Now you can read them here:
Film review for ‘The Pervert’s Guide to Ideology’
‘The Pervert’s Guide to Ideology’ is the sequel to ‘The Pervert’s Guide to the Cinema’ by and with the Slovenian Marxist philosopher and cultural critic, Slavoj Zizek. In this documentary (directed by Sophie Fiennes) the ‘Elvis of cultural theory’ explains his concept of ideology through scenes from Hollywood and foreign movies, both famous (e.g. ‘Titanic’) and lesser known (I don’t think many people have heard of ‘They Live’, directed by John Carpenter). With his intellectual charm and clever wit, the viewer gets to see the world from a different angle. Be attentive because you may also learn something valuable. To me, this is one of the best documentaries of our times. I recommend it to anyone studying History, Philosophy, Film, Psychology or anyone interested in understanding modern society.
Rating: 5 stars
Skopje: a city entangled in its past but looking towards the future
Skopje is the capital city of the Republic of Macedonia, the Balkans’s forgotten jewel. It is also the birthplace of Mother Theresa and you can visit a memorial building dedicated to her in the city centre. This is only one of the many attractions Skopje can offer. In this period, the project known as ‘Skopje 2014’ is going ahead and by next year the city will be completely renewed, but you can still see what has been achieved so far, in terms of some new museums and monuments. Last year and this summer I had the pleasure of viewing the Museum of the Macedonian Struggle which highlights the efforts of those who fought for Macedonian freedom and independence between the 17th and 20th centuries. When I was a child I went many times to the Museum of Natural History and the Zoological Garden. I don’t know how much they have been altered, but they are both good attractions for youngsters and anybody with a passion for zoology and paleontology.

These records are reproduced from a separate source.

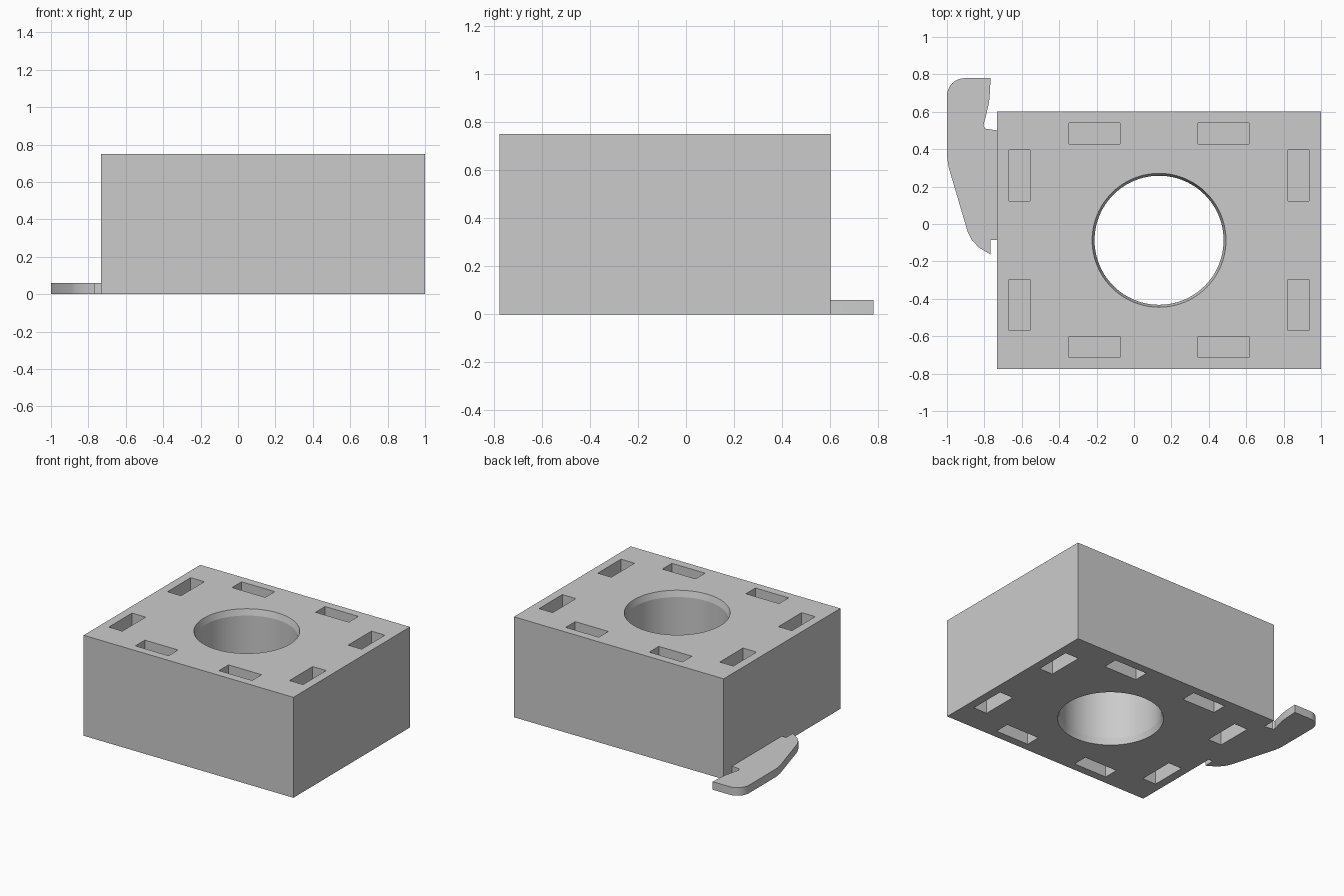
import bpy, bmesh, math
from mathutils import Matrix, Vector

if "Cube" in bpy.data.objects:
    bpy.data.objects.remove(bpy.data.objects["Cube"], do_unlink=True)

grey = bpy.data.materials.new("light_grey")
grey.use_nodes = True
COLOUR = (0.6, 0.6, 0.6, 1)
grey.diffuse_color = COLOUR
grey.node_tree.nodes["Principled BSDF"].inputs["Base Color"].default_value = COLOUR

CX, CY = 0.134, -0.087      # middle of the block
LENGTH, WIDTH, HEIGHT = 1.732, 1.376, 0.75
SLOT_DEPTH = 0.14


def make_object(name, bm):
    bmesh.ops.recalc_face_normals(bm, faces=bm.faces)
    mesh = bpy.data.meshes.new(name)
    bm.to_mesh(mesh)
    bm.free()
    mesh.materials.append(grey)
    obj = bpy.data.objects.new(name, mesh)
    bpy.context.collection.objects.link(obj)
    return obj


def add_box(bm, centre, size):
    matrix = Matrix.Translation(centre) @ Matrix.Diagonal((*size, 1))
    bmesh.ops.create_cube(bm, size=1, matrix=matrix)


def activate(obj):
    bpy.ops.object.select_all(action="DESELECT")
    obj.select_set(True)
    bpy.context.view_layer.objects.active = obj


def cut(target, cutter):
    mod = target.modifiers.new("cut", "BOOLEAN")
    mod.operation = "DIFFERENCE"
    mod.solver = "EXACT"
    mod.object = cutter
    activate(target)
    bpy.ops.object.modifier_apply(modifier=mod.name)
    bpy.data.objects.remove(cutter, do_unlink=True)


# Block
bm = bmesh.new()
add_box(bm, (CX, CY, HEIGHT / 2), (LENGTH, WIDTH, HEIGHT))
block = make_object("block", bm)

# Round bore with a narrow bevel at each end
bm = bmesh.new()
bore, rim, bevel, over = 0.345, 0.358, 0.045, 0.05
profile = [(rim, -over), (rim, 0), (bore, bevel),
           (bore, HEIGHT - bevel), (rim, HEIGHT), (rim, HEIGHT + over)]
SEGMENTS = 96
rings = []
for r, z in profile:
    ring = []
    for i in range(SEGMENTS):
        a = math.tau * i / SEGMENTS
        ring.append(bm.verts.new((CX + r * math.cos(a), CY + r * math.sin(a), z)))
    rings.append(ring)
for low, high in zip(rings, rings[1:]):
    for i in range(SEGMENTS):
        j = (i + 1) % SEGMENTS
        bm.faces.new((low[i], low[j], high[j], high[i]))
bm.faces.new(rings[0])
bm.faces.new(rings[-1])
cut(block, make_object("bore_cutter", bm))

# Eight blind slots in the top and eight in the bottom
bm = bmesh.new()
for z in (0, HEIGHT):
    for sx in (-1, 1):
        for sy in (-1, 1):
            add_box(bm, (CX + sx * 0.345, CY + sy * 0.57, z), (0.274, 0.112, 2 * SLOT_DEPTH))
            add_box(bm, (CX + sx * 0.746, CY + sy * 0.346, z), (0.112, 0.274, 2 * SLOT_DEPTH))
cut(block, make_object("slot_cutter", bm))

# Flat hooked latch beside the block
outline = [(-0.73, -0.085), (-0.73, 0.5), (-0.795, 0.51), (-0.806, 0.525),
           (-0.79, 0.585), (-0.775, 0.65), (-0.77, 0.71), (-0.767, 0.78)]
for i in range(9):          # rounded outer corner
    a = math.pi / 2 * (1 + i / 8)
    outline.append((-0.905 + 0.095 * math.cos(a), 0.685 + 0.095 * math.sin(a)))
outline += [(-1, 0.36), (-0.99, 0.3), (-0.89, -0.04), (-0.868, -0.085),
            (-0.83, -0.125), (-0.767, -0.163), (-0.767, -0.085)]
bm = bmesh.new()
base = bm.faces.new([bm.verts.new((x, y, 0)) for x, y in outline])
raised = bmesh.ops.extrude_face_region(bm, geom=[base])["geom"]
bmesh.ops.translate(bm, vec=Vector((0, 0, 0.06)),
                    verts=[v for v in raised if isinstance(v, bmesh.types.BMVert)])
latch = make_object("latch", bm)

for obj, angle in ((block, 10), (latch, 25)):
    activate(obj)
    bpy.ops.object.shade_smooth_by_angle(angle=math.radians(angle))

A must-do is a trip to the Millennium Cross up the Vodno mountain which can be reached by bus and a new funicular. At the top you will have the opportunity to experience a spectacular panorama of Skopje and the surrounding mountains and enjoy a walk along the ridge.
Skopje is a shopper’s paradise. A few months ago, the new Skopje City Mall was opened and has been a thriving business for the residents. People not only can wander around the various shops, but can also relish the restaurants, attempt a strike in the bowling alley and be entertained by the films shown at the cinema. Non-Macedonian movies (including Hollywood ones) are shown in their original language with Macedonian subtitles which is good for both natives and foreigners.
Art lovers can see the Museum of Contemporary Art or the three National Galleries which hold vast collections of artists from Macedonia and abroad.
If you want a taste of what Skopje was like in the past, the Old Bazaar is the right location to go to. It is full of small shops and restaurants embellished with historic architecture.
As I mentioned before, eating places are in abundance and it is advisable to ask locals where the best ones are ( most adults and teenagers speak good English). Macedonian food is simply delicious. My advice would be to try a Pleskavica, a burger which is filled with melting cheese. Or a Shopska salata, a salad composed of tomatoes, cucumber, onion and feta cheese on top. Sweet teeth can indulge in desserts which you may be familiar with, such as baklava, brought by the Ottoman Turks during their occupation of Macedonia . But you can try other specialities such as Tulumbi and Indianki. The cake shop ‘Apce’ is the perfect spot to buy these.
You can move around Skopje easily by taxi or bus. The bus service is more reliable than in Cambridge and you might feel as if you’re in London because of the large number of red double-decker buses everywhere.
The ideal months to visit this magnificent city are September, October, May and June. If you can stand temperatures up to 40 degrees Celsius you could also go in July and August! Winter can be very cold.
If you want a direct flight, choose WizzAir which has flights from London Luton to Skopje’s ‘Alexander the Great’ Airport.
For extra tourist information, check out these websites:
Creativity and Service: 2 hours and 45 minutes